Zak Brown: Norris McLaren contract “has zero exit clauses”

Jaden Diaz

Zak Brown has addressed any uncertainties surrounding Lando Norris’ contractual situation with McLaren, insisting the 23-year-old is committed to the team for the long term.

In a similar fashion to last year, McLaren started the 2023 season in poor form – suffering from a combination of limited performance and reliability issues at the Bahrain Grand Prix.

Persistent issues from testing were a limiting factor in the opening round by limiting the team’s early preparations. Still, in the races since then, a clearer picture of the MCL36’s performance has emerged.

Oscar Piastri’s Q3 appearance in Jeddah was the highlight from another messy race weekend, but a double-points finish in Australia catapulted McLaren to 5th constructors’ standing – alleviating some of the pressure on the team.

Even before the final red flag, Lando Norris was on course to convert his strong pace and tire management into a respectable P8 finish in Melbourne.

Crash involving Carlos Sainz Jr (ESP) Ferrari SF-23 and Fernando Alonso (ESP) Aston Martin F1 Team AMR23 at the second restart of the race.
02.04.2023. Formula 1 World Championship, Rd 3, Australian Grand Prix, Albert Park, Melbourne, Australia, Race Day.
–, EMail: © Copyright: Coates / XPB Images

The positives from Albert Park shouldn’t be overstated, though, as McLaren has been the 6th-fastest team at best this season – only ahead of Alpine in the standings thanks to a collision between Pierre Gasly and Esteban Ocon.

Analyzing the situation from a wider perspective, the start of 2023 has been underwhelming for Zak Brown’s team.

The MCL36 is fast enough to compete for points but has failed to make any meaningful inroads on the front-runners.

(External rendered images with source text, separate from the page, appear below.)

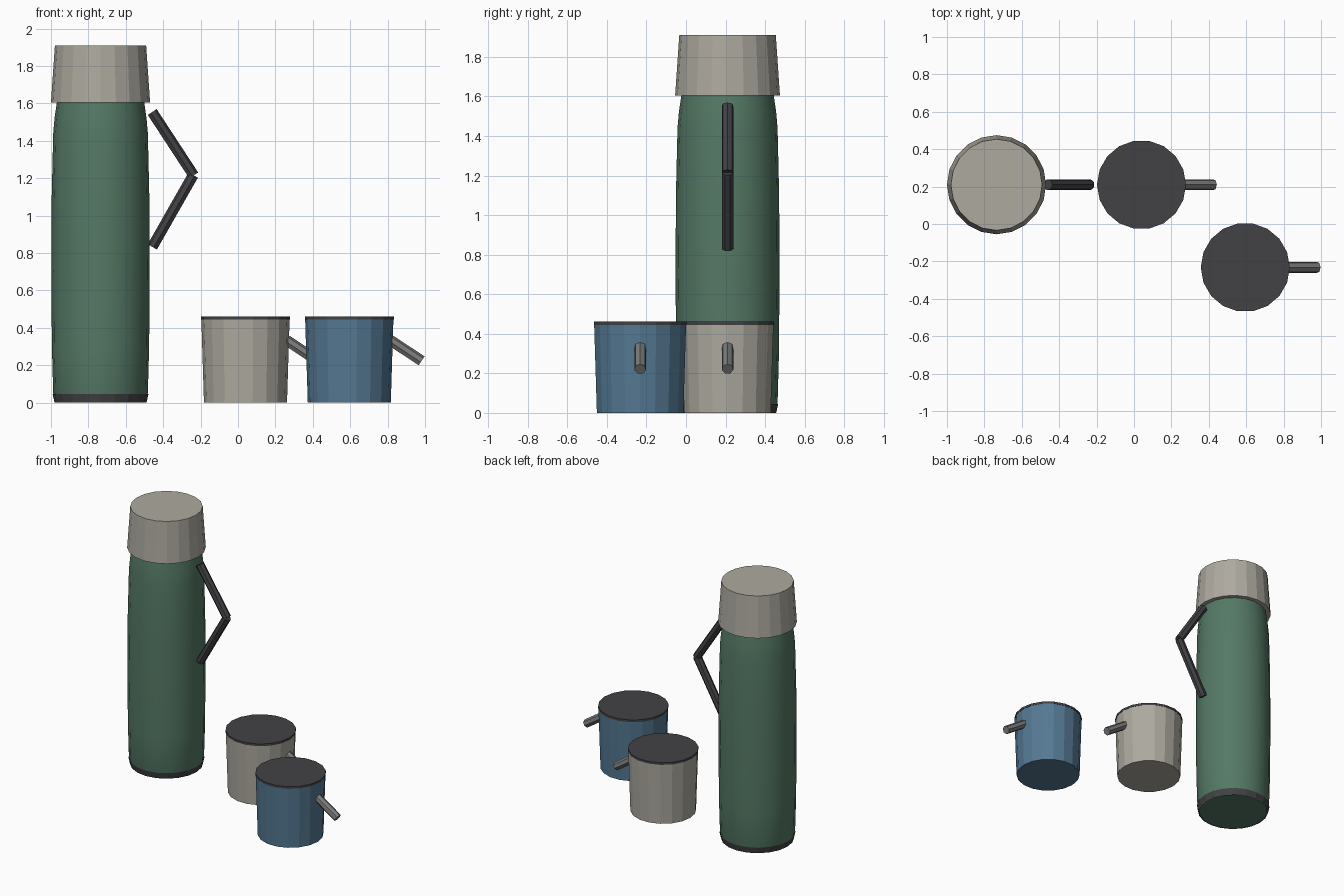
import bpy, math
from mathutils import Vector

if "Cube" in bpy.data.objects:
    bpy.data.objects.remove(bpy.data.objects["Cube"])


def material(name, rgb):
    m = bpy.data.materials.new(name)
    m.diffuse_color = (*rgb, 1)
    m.use_nodes = True
    m.node_tree.nodes["Principled BSDF"].inputs["Base Color"].default_value = m.diffuse_color
    return m


GREEN = material("green_enamel", (0.09, 0.19, 0.13))
STONE = material("stone", (0.42, 0.40, 0.35))
BLUE = material("blue_enamel", (0.09, 0.19, 0.29))
DARK = material("dark_rubber", (0.055, 0.053, 0.06))
STEEL = material("steel", (0.2, 0.2, 0.2))


def lathe(name, x, y, profile, sides, mat, smooth=False, bottom=True, top=True):
    """Revolve (radius, height) points around a vertical axis."""
    verts, faces = [], []
    for r, z in profile:
        for i in range(sides):
            a = math.tau * i / sides
            verts.append((r * math.cos(a), r * math.sin(a), z))
    for k in range(len(profile) - 1):
        for i in range(sides):
            j = (i + 1) % sides
            faces.append((k * sides + i, k * sides + j,
                          (k + 1) * sides + j, (k + 1) * sides + i))
    if bottom:
        faces.append(tuple(reversed(range(sides))))
    if top:
        n = (len(profile) - 1) * sides
        faces.append(tuple(range(n, n + sides)))
    mesh = bpy.data.meshes.new(name)
    mesh.from_pydata(verts, [], faces)
    mesh.materials.append(mat)
    ob = bpy.data.objects.new(name, mesh)
    ob.location = (x, y, 0)
    bpy.context.collection.objects.link(ob)
    if smooth:
        bpy.context.view_layer.objects.active = ob
        ob.select_set(True)
        bpy.ops.object.shade_smooth_by_angle(angle=math.radians(40))
        ob.select_set(False)
    return ob


def rod(name, start, end, mat, radius=0.03, sides=7):
    """Straight low-poly bar between two points."""
    a, b = Vector(start), Vector(end)
    bpy.ops.mesh.primitive_cylinder_add(vertices=sides, radius=radius,
                                        depth=(b - a).length, location=(a + b) / 2)
    ob = bpy.context.object
    ob.name = name
    ob.rotation_euler = (b - a).to_track_quat('Z', 'Y').to_euler()
    ob.data.materials.append(mat)
    ob.select_set(False)


# Flask: body, base ring, cap
FX, FY = -0.735, 0.21
lathe("flask_body", FX, FY,
      [(0.24, 0), (0.253, 0.05), (0.26, 0.3), (0.263, 0.7), (0.261, 1.1),
       (0.253, 1.44), (0.246, 1.52), (0.233, 1.61)], 20, GREEN, smooth=True)
lathe("flask_base_ring", FX, FY, [(0.246, 0), (0.256, 0.045)], 20, DARK,
      bottom=False, top=False)
lathe("flask_cap", FX, FY, [(0.265, 1.605), (0.244, 1.91)], 20, STONE)

# Flask handle: two bars meeting at an elbow
rod("flask_handle_upper", (-0.46, FY, 1.553), (-0.238, FY, 1.214), DARK)
rod("flask_handle_lower", (-0.238, FY, 1.216), (-0.457, FY, 0.832), DARK)

# Cups with dark lids and short slanted handles
for tag, cx, cy, mat in (("pale", 0.04, 0.21, STONE), ("blue", 0.595, -0.232, BLUE)):
    lathe(f"{tag}_cup", cx, cy, [(0.222, 0), (0.236, 0.446)], 18, mat)
    lathe(f"{tag}_cup_lid", cx, cy, [(0.238, 0.445), (0.238, 0.461)], 18, DARK)
    rod(f"{tag}_cup_handle", (cx + 0.22, cy, 0.332), (cx + 0.386, cy, 0.222), STEEL)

Aston Martin’s rapid development has further exposed the relatively stagnant situation at McLaren.

A significant technical overhaul – with Andrea Stella now team principal – combined with the team’s current competitiveness suggests this year will be something of a transitional period.

McLaren’s new wind tunnel is also due to come online this year, meaning that 2024 and 2025 will be the years when – according to Zak Brown and Lando Norris – there will be no excuses.

However, there are some who still describe the team’s current trajectory as unsatisfactory. This seems a reasonable stance to have, considering McLaren’s admitted it failed to reach its development targets with the MCL36.

However, there has been plenty of talk about the upgrade package scheduled for the Baku GP.

Andrea Stella has been particularly adamant about the team’s ability to compensate for a slow start with aggressive mid-season development.

It remains to be seen if McLaren can out-develop its rivals in 2023, but it seems reasonable to extrapolate the team’s rate of progression this season to its potential for success next year.

After all, whilst F1’s regulations are constantly being reviewed and tweaked, 2024 will largely represent an evolution from this year – meaning that slow mid-season development could have long-term consequences.

The above analysis indicates that – whilst there is a lot to be said about McLaren – there is no certainty they can consistently challenge for race wins in the near future.

As a result, there has been plenty of speculation about whether Lando Norris’ contract with McLaren (due to expire at the end of 2025) has any performance clauses.

However, speaking to Sky Sports, Zak Brown has denied this:

“He has zero exit clauses. Ultimately, when his contract is up, if we are not performing and he doesn’t feel he can win races and compete for the Championship, then I think anybody [would consider leaving]. We are all here to win. 

“He has got a contract with us and, more importantly, he is very happy here and sees the progress we are making – he is a team player.

“So, even contracts aside, it is about time that he is in a happy environment.

“He is along for the journey, and we have got some time to prove to him that we are going to give him a car capable of winning.”

There is a common theme across the quotes from McLaren’s senior personnel, being that expectations must be managed and controlled whilst simultaneously showing ambition to climb the field.

Considering the team’s failure to establish itself at the front, it is unsurprising that words and promises (much like Alpine’s 100-race plan) are no longer well received.

Still, Zak Brown’s comments are fairly consistent with Lando Norris’ statements to the press.

Norris has maintained that he believes in McLaren’s long-term project, periodically dismissing rumours about his changing allegiances.

Last year proved how unpredictable the F1 driver market can be, but the evidence suggests the Norris-McLaren is here to stay.

In any case, with an exciting young driver and history to live up to, the pressure on McLaren to become a contender won’t be going away anytime soon.